A Republican member of the Arkansas state senate's self-published memoir claims that for black people in America, slavery was a "blessing in disguise," that, if they were physically hardy enough to survive it, "someday be rewarded with citizenship in the greatest nation ever established upon the face of the Earth.” According to the Arkansas Times, Rep. Jon Hubbard, of Jonesboro, included these thought and others in his book, Letters to the Editor, Confessions of a Frustrated Conservative, which was initially written about and excerpted by writer Michael Cook at Talk Business.
"(T)he institution of slavery that the black race has long believed to be an abomination upon its people may actually have been a blessing in disguise," Hubbard wrote. "The blacks who could endure those conditions and circumstances would someday be rewarded with citizenship in the greatest nation ever established upon the face of the Earth.”
The Africans who were abducted from their homeland to be sold abroad as human chattel were the lucky ones, however. On page 189 of Letters to the Editor, Hubbard said, "Knowing what we know today about life on the African continent, would an existence spent in slavery have been any crueler than a life spent in sub-Saharan Africa?”
However, Hubbard also believes that black Americans' lives would "be more enjoyable and successful if they would only learn to appreciate the value of a good education."
And while he sees "the blacks" as a pressing problem facing America, the real threat, he wrote, comes from immigrants, "legal and illegal," who will eventually have to be rounded up and killed.
"(T)he immigration issue, both legal and illegal... will lead to planned wars or extermination," said Hubbard on page 9 of Letters to the Editor. "Although now this seems to be barbaric and uncivilized, it will at some point become as necessary as eating and breathing."

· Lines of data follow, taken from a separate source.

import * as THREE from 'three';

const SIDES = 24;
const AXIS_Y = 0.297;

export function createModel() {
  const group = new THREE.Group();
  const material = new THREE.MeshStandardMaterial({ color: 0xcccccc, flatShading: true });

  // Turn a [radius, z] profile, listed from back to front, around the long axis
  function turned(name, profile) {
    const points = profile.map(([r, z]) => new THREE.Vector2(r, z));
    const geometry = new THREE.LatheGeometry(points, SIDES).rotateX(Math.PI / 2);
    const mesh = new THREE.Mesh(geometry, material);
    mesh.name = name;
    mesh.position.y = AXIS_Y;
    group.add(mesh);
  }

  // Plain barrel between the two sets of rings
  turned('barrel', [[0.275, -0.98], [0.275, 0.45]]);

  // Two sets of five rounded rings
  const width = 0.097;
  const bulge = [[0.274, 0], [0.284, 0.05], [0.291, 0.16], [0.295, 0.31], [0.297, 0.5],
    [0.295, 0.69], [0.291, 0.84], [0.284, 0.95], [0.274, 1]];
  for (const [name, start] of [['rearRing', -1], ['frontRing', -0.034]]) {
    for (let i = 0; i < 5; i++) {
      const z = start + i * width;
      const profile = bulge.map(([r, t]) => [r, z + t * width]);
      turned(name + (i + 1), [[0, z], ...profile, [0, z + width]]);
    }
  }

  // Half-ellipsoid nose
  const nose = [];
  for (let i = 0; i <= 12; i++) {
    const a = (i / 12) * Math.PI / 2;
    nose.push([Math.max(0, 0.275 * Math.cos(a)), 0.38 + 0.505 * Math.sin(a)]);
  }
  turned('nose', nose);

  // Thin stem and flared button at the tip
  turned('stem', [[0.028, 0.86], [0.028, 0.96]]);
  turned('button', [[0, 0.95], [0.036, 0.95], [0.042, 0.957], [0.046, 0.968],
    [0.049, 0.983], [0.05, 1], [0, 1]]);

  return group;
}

Hubbard has represented Arkansas's District 58 in the state senate since 2011.